    On a practical level, we would want to introduce predators whose “patrol area” was similar to that of the vectors, so they wouldn’t be spread too thin, and could thus kill more of the vectors.

  3. #3 doug l
    April 9, 2008

    I find it most interesting that the beaurocracies set up to direct funding to research most relevant to you, the NIH and NSF, are not being very effective in what would seem the best way to any rational individual with a basic grasp of the problem. Speaking of scale, I wonder if this ever happens with other large scale beaurocracies designed to address problems, like maybe the IPCC? It’s as if they’ve taken-on a life of their own and perhaps their landscape itself might prove an interesting research area, epidemiologically speaking.

  4. #4 Tom Lackner
    April 11, 2008

    Speaking as an ecologist, all I can say, “Yeah, we’ve been whining about this for years.” Funding bodies, both public and private, like discrete studies with tidy results.

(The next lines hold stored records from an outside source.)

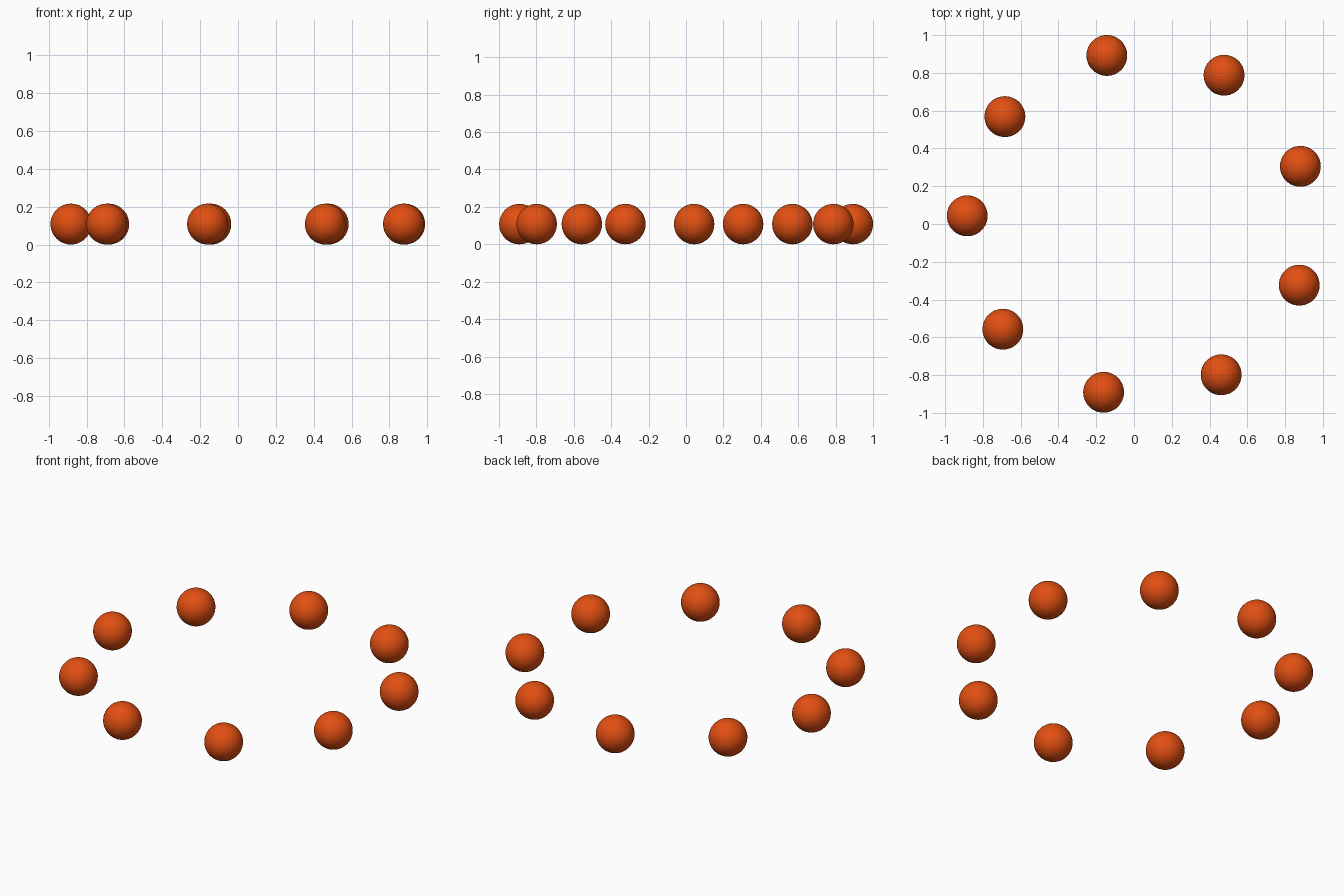
import bpy
from math import cos, sin, radians

# Remove the default cube
cube = bpy.data.objects.get("Cube")
if cube:
    bpy.data.objects.remove(cube, do_unlink=True)

COUNT = 9
BALL_RADIUS = 0.108
RING_RADIUS = 0.909
CENTRE_X, CENTRE_Y = 0.025, -0.001
START, STEP = 177.2, 40.5   # slightly over-spaced, so the last gap is narrower

# Single orange colour
orange = bpy.data.materials.new("burnt_orange")
colour = (0.76, 0.078, 0.006, 1.0)
orange.use_nodes = True
orange.diffuse_color = colour
orange.node_tree.nodes["Principled BSDF"].inputs["Base Color"].default_value = colour

# Ring of balls resting on the ground
for i in range(COUNT):
    angle = radians(START + i * STEP)
    bpy.ops.mesh.primitive_uv_sphere_add(
        segments=48, ring_count=24, radius=BALL_RADIUS,
        location=(CENTRE_X + RING_RADIUS * cos(angle),
                  CENTRE_Y + RING_RADIUS * sin(angle),
                  BALL_RADIUS))
    ball = bpy.context.object
    ball.name = f"ball_{i + 1}"
    ball.data.materials.append(orange)
    bpy.ops.object.shade_smooth()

You can’t blame them; it’s a lot easier to get those studies published, because there are very few journals like AmNat or Ecological Monographs which will let you ramble for 30 pages before you get to the punchline. But the fact is, the larger the ecological scale the more difficult it is to pin down relationships.

    Getting more cats may or may not have reduced recurrent plague irruptions. You have to examine things like the suitability of the environment for cats; prey switching as rats become rare; what is the parasite load on the cats; what refugia are the rats using when their numbers become cyclically low … This is a large study, involving insect ecologists, mammalian ecologists, epidemiologists, animal nutritionists, and so on.

    Tracking down the natural Ebola host and determining why it becomes irruptive is a great example of how difficult it is to study anything involving several species over large areas. With many competitors for the research dollar, of whom several may offer either more promising cures or more “relevant” research opportunities, it is scarcely surprising that landscape ecology doesn’t get more time and money. What we need is an Office of Meaningful but Long-Term Research on the Interralationships of Many Species Over Large Landscapes. But can you imagine what the popular but not scientifically literate press would say about an OMLTRIMSOLL?